Cut at the base and apply herbicide. Once withered, vines can be more easily removed. It can still infect you so wear protective attire.
Using a pitchfork, gently work some of the roots to the surface. Apply a herbicide for poison ivy to the plant and exposed roots. Reapply if necessary and watch the surrounding area for it to crop up. Once dead, gather your supplies: a big trashcan lined with a plastic bag, clippers, plyers, shovel, garden rake, alcohol, 2 extra pair of plastic gloves.
Cover yourself (even though all my clothing goes into the washing machine immediately afterward, I save my used disposable paint suits to use.) Use Armor pre-exposure lotion or Dawn dishwashing detergent on any exposed skin. Cover your shoes with plastic bags.
Wearing plastic gloves use the plyers to hold the vine or root. Clip and place in trashcan. Use the garden rake to break up the soil where the poison ivy has been. Anything the plant has touched, even dirt has urushiol on it. When done, remove plastic gloves, put in trash bag and put the other pair on. Clean all utensils used with alcohol. Don’t forget the handles. Lay safely aside. Plastic bag, paint suit etc. go into the plastic trash bag. Take your body to the washing machine where the lid is open. Remove clothing and wash in cool to medium water. Take a shower in the same temperature with Dawn.
Now babysit the area where it was for a couple of years for it to reemerge.
I got the heavy duty spray for trees and shrubs and used it liberally. As each time you get a reaction, the reaction is worse than the last, I was not going to tempt fate by doing anything but kill it from as far away as I could. The spray worked and my yard has been ivy free for over 10 years.
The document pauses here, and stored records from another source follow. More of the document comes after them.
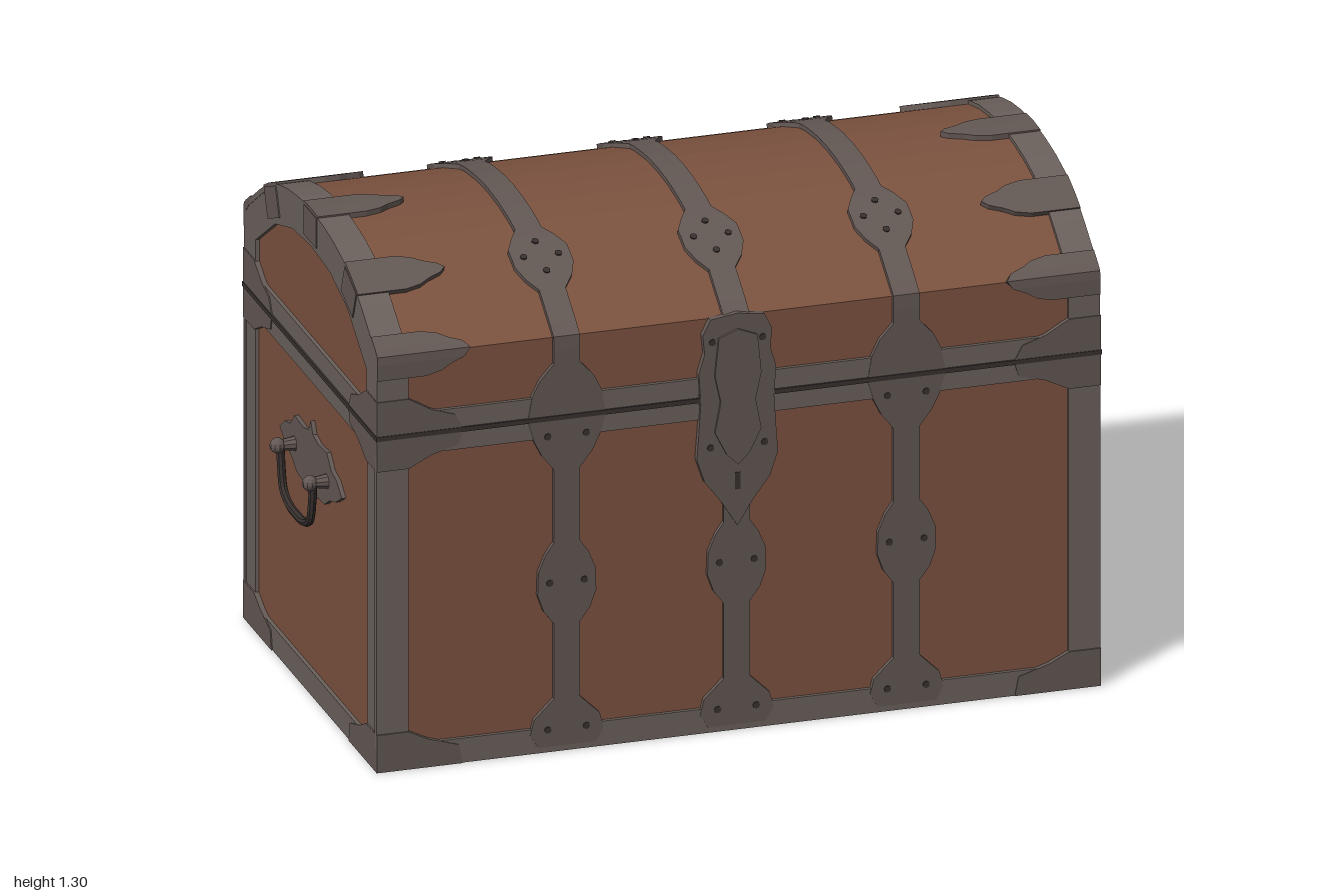
import * as THREE from 'three';

const mat = (name, color) => Object.assign(new THREE.MeshStandardMaterial({ color, flatShading: true }), { name });

// Half of the lid section as [z, y], from the ridge to the rim
const HALF = [[0, 1.283], [0.09, 1.279], [0.18, 1.267], [0.27, 1.246], [0.33, 1.222], [0.38, 1.196], [0.525, 1.098], [0.525, 0.89]];
const CUM = [0];
for (let i = 1; i < HALF.length; i++) CUM.push(CUM[i - 1] + Math.hypot(HALF[i][0] - HALF[i - 1][0], HALF[i][1] - HALF[i - 1][1]));
const RIM = CUM[CUM.length - 1];
const SHOULDER = CUM[6];

// Point on the lid at signed arc length s (negative = front)
function lidPoint(s) {
  const a = Math.min(Math.abs(s), RIM);
  let i = 1;
  while (i < CUM.length - 1 && CUM[i] < a) i++;
  const t = (a - CUM[i - 1]) / (CUM[i] - CUM[i - 1]);
  const z = HALF[i - 1][0] + t * (HALF[i][0] - HALF[i - 1][0]);
  const y = HALF[i - 1][1] + t * (HALF[i][1] - HALF[i - 1][1]);
  return [s > 0 ? -z : z, y];
}
function lidAt(s) {
  const [z, y] = lidPoint(s), a = lidPoint(s - 0.01), b = lidPoint(s + 0.01);
  const dz = b[0] - a[0], dy = b[1] - a[1], l = Math.hypot(dz, dy);
  return [z, y, dy / l, -dz / l];
}
const wallAt = (d) => (s) => [d, s, 1, 0];

// Metal strip following a surface; stations are [s, x0, x1]
function ribbon(at, stations, thick) {
  const rows = [];
  stations.forEach((st, i) => {
    const next = stations[i + 1];
    const n = next ? Math.max(1, Math.ceil((next[0] - st[0]) / 0.04)) : 1;
    for (let k = 0; k < n; k++) rows.push(next ? st.map((v, j) => v + (next[j] - v) * k / n) : st);
  });
  const pos = [], idx = [], last = (rows.length - 1) * 4;
  for (const [s, x0, x1] of rows) {
    const [z, y, nz, ny] = at(s);
    for (const [x, o] of [[x0, -0.004], [x1, -0.004], [x1, thick], [x0, thick]]) pos.push(x, y + ny * o, z + nz * o);
  }
  for (let r = 0; r < last; r += 4) for (let k = 0; k < 4; k++) {
    const a = r + k, b = r + (k + 1) % 4;
    idx.push(a, a + 4, b, b, a + 4, b + 4);
  }
  idx.push(0, 1, 2, 0, 2, 3, last, last + 2, last + 1, last, last + 3, last + 2);
  const g = new THREE.BufferGeometry();
  g.setAttribute('position', new THREE.Float32BufferAttribute(pos, 3));
  g.setIndex(idx);
  g.computeVertexNormals();
  return g;
}
const shapeOf = (pts) => new THREE.Shape(pts.map((p) => new THREE.Vector2(p[0], p[1])));
const mirrored = (pts) => [...pts, ...pts.slice().reverse().filter((p) => p[0] > 0).map(([x, y]) => [-x, y])];
const slab = (shape, depth) => new THREE.ExtrudeGeometry(shape, { depth, bevelEnabled: false });

export function createModel() {
  const wood = mat('wood', 0x7c523f), iron = mat('iron', 0x6b615c), plate = mat('ornamentIron', 0x635854), dark = mat('darkIron', 0x38312f);
  const root = new THREE.Group();
  root.name = 'chest';
  const add = (parent, name, geo, m, x = 0, y = 0, z = 0) => {
    const mesh = new THREE.Mesh(geo, m);
    mesh.name = name;
    mesh.position.set(x, y, z);
    parent.add(mesh);
    return mesh;
  };
  const group = (name, turn = 0) => {
    const g = new THREE.Group();
    g.name = name;
    g.rotation.y = turn;
    root.add(g);
    return g;
  };
  const box = (w, h, d) => new THREE.BoxGeometry(w, h, d);

  // Wooden body and domed lid
  add(root, 'body', box(1.85, 0.881, 1.05), wood, 0, 0.4445, 0);
  const lidGeo = slab(shapeOf(mirrored(HALF)), 1.85).translate(0, 0, -0.925).rotateY(-Math.PI / 2);
  add(root, 'lid', lidGeo, wood);
  add(root, 'seam', box(1.88, 0.012, 1.08), dark, 0, 0.888, 0);

  // Rails, posts and corner gussets of one wall, built facing +z
  function frame(g, W, d) {
    const at = wallAt(d), inner = W - 0.08, reach = W - 0.22;
    for (const [y0, y1] of [[0, 0.065], [0.835, 0.883], [0.893, 0.945]]) add(g, 'rail', ribbon(at, [[y0, -W, W], [y1, -W, W]], 0.01), iron);
    for (const s of [-1, 1]) {
      const span = (y, x) => (s > 0 ? [y, x, W + 0.003] : [y, -W - 0.003, -x]);
      add(g, 'post', ribbon(at, [span(0.06, inner), span(0.84, inner)], 0.009), iron);
      add(g, 'cornerPlate', ribbon(at, [span(0, reach), span(0.05, reach + 0.01), span(0.075, inner - 0.05), span(0.1, inner)], 0.013), plate);
      add(g, 'cornerPlate', ribbon(at, [span(0.8, inner), span(0.83, inner - 0.06), span(0.85, reach + 0.01), span(0.883, reach)], 0.013), plate);
      add(g, 'cornerPlate', ribbon(at, [span(0.893, reach), span(0.93, reach + 0.02), span(0.95, inner - 0.06), span(0.985, inner)], 0.013), plate);
    }
  }

  // Straps: [position, half width]
  const wallStrap = [[0.015, 0.075], [0.05, 0.095], [0.09, 0.085], [0.14, 0.034], [0.34, 0.034], [0.375, 0.06], [0.42, 0.076],
    [0.48, 0.074], [0.525, 0.055], [0.555, 0.034], [0.75, 0.034], [0.79, 0.065], [0.83, 0.085], [0.883, 0.1]];
  const lidStrapEnd = [[-RIM + 0.003, 0.1], [-RIM + 0.06, 0.09], [-RIM + 0.1, 0.07], [-RIM + 0.14, 0.034], [-0.435, 0.034],
    [-0.4, 0.06], [-0.36, 0.076], [-0.3, 0.076], [-0.26, 0.055], [-0.225, 0.034]];
  const lidStrap = [...lidStrapEnd, ...lidStrapEnd.slice().reverse().map(([s, w]) => [-s, w])];
  const strapX = [-0.445, -0.005, 0.435];
  const place = (list, x) => list.map(([s, w]) => [s, x - w, x + w]);
  const rivet = new THREE.CylinderGeometry(0.009, 0.009, 0.006, 8);

  for (const [name, turn, sign] of [['frontWall', 0, 1], ['backWall', Math.PI, -1]]) {
    const g = group(name, turn);
    frame(g, 0.935, 0.525);
    for (const x of strapX) {
      add(g, 'strap', ribbon(wallAt(0.525), place(wallStrap, x * sign), 0.012), plate);
      for (const [dx, y] of [[-0.045, 0.45], [0.045, 0.45], [-0.05, 0.06], [0.05, 0.06], [-0.05, 0.84], [0.05, 0.84]])
        add(g, 'rivet', rivet, dark, x * sign + dx, y, 0.537).rotation.x = Math.PI / 2;
    }
  }

  // Lid straps, end strips and leaf-shaped tabs
  const lidIron = group('lidIron');
  for (const x of strapX) {
    add(lidIron, 'lidStrap', ribbon(lidAt, place(lidStrap, x), 0.012), plate);
    for (const c of [-0.33, 0.33]) for (const [dx, ds] of [[-0.045, 0], [0.045, 0], [0, -0.05], [0, 0.05]]) {
      const [z, y, nz, ny] = lidAt(c + ds);
      add(lidIron, 'rivet', rivet, dark, x + dx, y + ny * 0.012, z + nz * 0.012).rotation.x = Math.atan2(nz, ny);
    }
  }
  const leaf = [[-0.056, 0.81], [-0.046, 0.77], [-0.03, 0.745], [-0.015, 0.71], [0, 0.695], [0.015, 0.71], [0.03, 0.745], [0.046, 0.77], [0.056, 0.81]];
  for (const s of [-1, 1]) {
    const span = (p, x) => (s > 0 ? [p, x, 0.936] : [p, -0.936, -x]);
    add(lidIron, 'endStrip', ribbon(lidAt, [span(-RIM, 0.855), span(RIM, 0.855)], 0.01), iron);
    for (const c of [-SHOULDER, -0.33, 0, 0.33, SHOULDER])
      add(lidIron, 'leafTab', ribbon(lidAt, leaf.map(([p, x]) => span(c + p, x)), 0.014), plate);
  }

  // End walls with arched lid frame and bail handle
  const archOuter = [];
  for (let i = 0; i <= 32; i++) {
    const [z, y, nz, ny] = lidAt(-RIM + 2 * RIM * i / 32);
    archOuter.push([z + nz * 0.009, y + ny * 0.009]);
  }
  const arch = shapeOf(archOuter);
  arch.holes.push(shapeOf(mirrored([[0, 1.195], [0.15, 1.184], [0.29, 1.142], [0.445, 1.04], [0.445, 0.945]])));
  const escutcheon = mirrored([[0, 0.73], [0.018, 0.7], [0.06, 0.69], [0.13, 0.695], [0.165, 0.66], [0.21, 0.65], [0.25, 0.62],
    [0.2, 0.59], [0.15, 0.575], [0.11, 0.55], [0.04, 0.545], [0, 0.515]]);
  const bail = new THREE.CatmullRomCurve3([[0.13, 0.625], [0.125, 0.57], [0.105, 0.51], [0.05, 0.487], [0, 0.485],
    [-0.05, 0.487], [-0.105, 0.51], [-0.125, 0.57], [-0.13, 0.625]].map(([x, y]) => new THREE.Vector3(x, y, 0.972)));
  for (const [name, turn] of [['leftEnd', Math.PI / 2], ['rightEnd', -Math.PI / 2]]) {
    const g = group(name, turn);
    frame(g, 0.53, 0.925);
    add(g, 'archFrame', slab(arch, 0.013), iron, 0, 0, 0.922);
    for (const c of [-0.33, 0, 0.33]) {
      const [z, y, nz, ny] = lidAt(c);
      add(g, 'archPlate', box(0.1, 0.08, 0.006), plate, z - nz * 0.035, y - ny * 0.035, 0.935).rotation.z = -Math.atan2(nz, ny);
    }
    add(g, 'handlePlate', slab(shapeOf(escutcheon), 0.012), plate, 0, 0, 0.924);
    add(g, 'handleBail', new THREE.TubeGeometry(bail, 32, 0.011, 8), dark);
    for (const s of [-1, 1]) {
      add(g, 'handlePost', new THREE.CylinderGeometry(0.012, 0.02, 0.055, 10), plate, s * 0.13, 0.62, 0.957).rotation.x = Math.PI / 2;
      add(g, 'handleKnob', new THREE.SphereGeometry(0.02, 10, 8), plate, s * 0.13, 0.62, 0.98);
    }
  }

  // Lock plate, hasp and keyhole
  const lock = group('lock');
  const lockHalf = [[0, 1.11], [0.07, 1.1], [0.09, 1.06], [0.085, 1.01], [0.1, 0.96], [0.095, 0.88], [0.1, 0.8], [0.105, 0.73], [0.085, 0.67], [0.04, 0.61], [0, 0.545]];
  add(lock, 'lockPlate', slab(shapeOf(mirrored(lockHalf)), 0.018), plate, -0.005, 0, 0.524);
  const haspHalf = [[0, 1.07], [0.05, 1.05], [0.06, 0.95], [0.045, 0.88], [0.06, 0.8], [0.03, 0.74], [0, 0.71]];
  add(lock, 'hasp', slab(shapeOf(mirrored(haspHalf)), 0.008), plate, -0.005, 0, 0.541);
  add(lock, 'keyhole', box(0.014, 0.045, 0.004), dark, -0.005, 0.665, 0.542);
  for (const [x, y] of [[-0.07, 0.76], [0.07, 0.76], [-0.065, 1.04], [0.065, 1.04]])
    add(lock, 'rivet', rivet, dark, x - 0.005, y, 0.542).rotation.x = Math.PI / 2;

  // Back hinges
  for (const x of [-0.44, 0.44]) {
    add(root, 'hingePlate', box(0.2, 0.09, 0.01), plate, x, 0.888, -0.537);
    add(root, 'hingePin', new THREE.CylinderGeometry(0.012, 0.012, 0.2, 10), plate, x, 0.888, -0.536).rotation.z = Math.PI / 2;
  }

  // Plates under the four bottom corners
  for (const sx of [-1, 1]) for (const sz of [-1, 1]) {
    const pts = [[0.933, 0.533], [0.73, 0.533], [0.74, 0.44], [0.8, 0.36], [0.933, 0.32]].map(([x, z]) => [sx * x, sz * z]);
    add(root, 'footPlate', slab(shapeOf(pts), 0.006).rotateX(Math.PI / 2), plate, 0, 0.006, 0);
  }
  return root;
}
Poison ivy spray is the only sure fire way, you have to let it kill the vine and get down into the roots, so don't cut the vines, let them die back.